I wholly admit I was not a fan of Sufjan before this, so I have nothing to compare it with, or do that ever-so-important music journo thing of citing his biggest influences – cause quite frankly kiddo, I just don’t know.

All I know is that it was written about his mother and stepfather, and, after a unanimous discussion re: SS by my friends, we came to the conclusion that he could write about rotting fruit or dog shit, or BOTH, and still make it sound beautiful.

For those real-melancholic types around here, check this out:

It both slows your heart down and speeds it up. It’s a wonderful record, and apparently his best.


I went to the National Theatre last night to see ‘Behind the Beautiful Forevers’ Again – this play has been on since November of last year, so I can’t say I’m bringing you cutting-edge, hot-off-the-press reviews, but I get cheap seats, and for cheap seats my friends, you must seriously book WELL in advance.

It was set in Mumbai and focused on the lives of a community living in the slums near an airport, and the conflicts they faced with police/money/each other/etc.

I took a tonne of notes, as there was a lot to take in (I felt the play was longer than it ought to have been, but the pace was still excellent) and the writing was very human – of course – as is the writing of David Hare.

For your ease, and my ease: (I don’t need to write a long review – I am now v. hungry) Some – most are illegible – of my notes are included below:

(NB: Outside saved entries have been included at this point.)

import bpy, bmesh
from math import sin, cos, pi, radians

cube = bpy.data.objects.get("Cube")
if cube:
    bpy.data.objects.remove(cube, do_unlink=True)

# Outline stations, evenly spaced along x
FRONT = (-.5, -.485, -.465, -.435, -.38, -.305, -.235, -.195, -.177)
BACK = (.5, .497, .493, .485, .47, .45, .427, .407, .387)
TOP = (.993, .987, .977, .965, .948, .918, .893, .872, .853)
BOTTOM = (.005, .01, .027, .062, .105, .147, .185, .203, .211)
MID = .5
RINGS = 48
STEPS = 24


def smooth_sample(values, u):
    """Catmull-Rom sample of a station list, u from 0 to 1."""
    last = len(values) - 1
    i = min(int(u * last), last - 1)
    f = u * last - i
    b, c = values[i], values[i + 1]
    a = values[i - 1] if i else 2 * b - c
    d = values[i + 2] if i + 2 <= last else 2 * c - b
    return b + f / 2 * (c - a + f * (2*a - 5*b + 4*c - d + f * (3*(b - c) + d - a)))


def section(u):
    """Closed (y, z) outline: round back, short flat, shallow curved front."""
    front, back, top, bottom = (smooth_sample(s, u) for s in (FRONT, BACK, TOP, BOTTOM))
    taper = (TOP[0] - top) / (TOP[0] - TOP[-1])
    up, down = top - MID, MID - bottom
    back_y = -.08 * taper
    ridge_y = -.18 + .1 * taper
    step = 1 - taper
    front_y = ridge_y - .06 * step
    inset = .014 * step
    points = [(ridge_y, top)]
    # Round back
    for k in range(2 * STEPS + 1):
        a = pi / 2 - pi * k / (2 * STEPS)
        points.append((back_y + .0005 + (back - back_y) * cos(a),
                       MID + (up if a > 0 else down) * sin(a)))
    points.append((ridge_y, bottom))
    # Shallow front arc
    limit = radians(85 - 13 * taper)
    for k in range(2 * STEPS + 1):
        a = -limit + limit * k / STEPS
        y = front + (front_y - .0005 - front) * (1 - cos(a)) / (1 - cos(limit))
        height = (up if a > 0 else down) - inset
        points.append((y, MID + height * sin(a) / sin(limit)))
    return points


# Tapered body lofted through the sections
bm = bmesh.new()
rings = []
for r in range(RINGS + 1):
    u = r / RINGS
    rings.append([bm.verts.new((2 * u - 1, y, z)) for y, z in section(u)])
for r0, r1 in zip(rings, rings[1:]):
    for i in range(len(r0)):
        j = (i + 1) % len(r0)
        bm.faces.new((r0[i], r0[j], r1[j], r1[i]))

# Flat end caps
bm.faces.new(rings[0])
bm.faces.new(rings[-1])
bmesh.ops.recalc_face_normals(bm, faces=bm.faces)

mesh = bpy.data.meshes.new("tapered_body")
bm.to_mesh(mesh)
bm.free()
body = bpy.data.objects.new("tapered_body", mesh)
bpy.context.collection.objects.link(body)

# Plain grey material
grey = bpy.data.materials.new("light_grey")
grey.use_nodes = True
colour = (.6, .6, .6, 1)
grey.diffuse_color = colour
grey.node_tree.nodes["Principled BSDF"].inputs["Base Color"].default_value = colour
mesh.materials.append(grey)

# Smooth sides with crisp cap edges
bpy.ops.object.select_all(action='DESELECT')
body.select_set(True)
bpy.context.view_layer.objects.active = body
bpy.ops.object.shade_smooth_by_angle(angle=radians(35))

  • incredible set – reeks of money. National Theatre.
  • Meera from the Kumars? Excellent
  • Feisty female roles
  • Prosthetics – burn make up good but v. gruesome
  • shows how extreme poverty can make people lose sense of morality
  • bit on the long side?? Am i tired??
  • baddies: “let them fight among themselves, then they won’t fight with us”
  • general audience consensus- good
  • Actor playing Abdul: Very sexy

I thought it was great to see a play that took a genuinely very humorous and human take on an awful situation (one that I admit I wasn’t aware of.) One minute you were laughing at the ‘look how ridicularse corruption is, darling!’ due to the witty, observational quips in the text, and then you were covering your eyes from somebody having their eyes gauged out after stealing scrap metal.

All in all, it was clear why this play has been running for so long. And even towards the end of the run, you wouldn’t have believed it. It’s not my usual choice of theatre – but I think it’s something that will stick with me for a bit. If you want to read a proper review, please divert your browsers to the search engine, ‘Google.’


In other news, I have started rehearsals for King Lear, been accepted into the National Youth Theatre and got tickets to Glastonbury! So there’s that. Also lined up is a trip to Belgium, Belle & Sebastian next week, in three weeks, and in seven weeks (lol) and my birthday! I’ll be writing about it all.

T.A.L x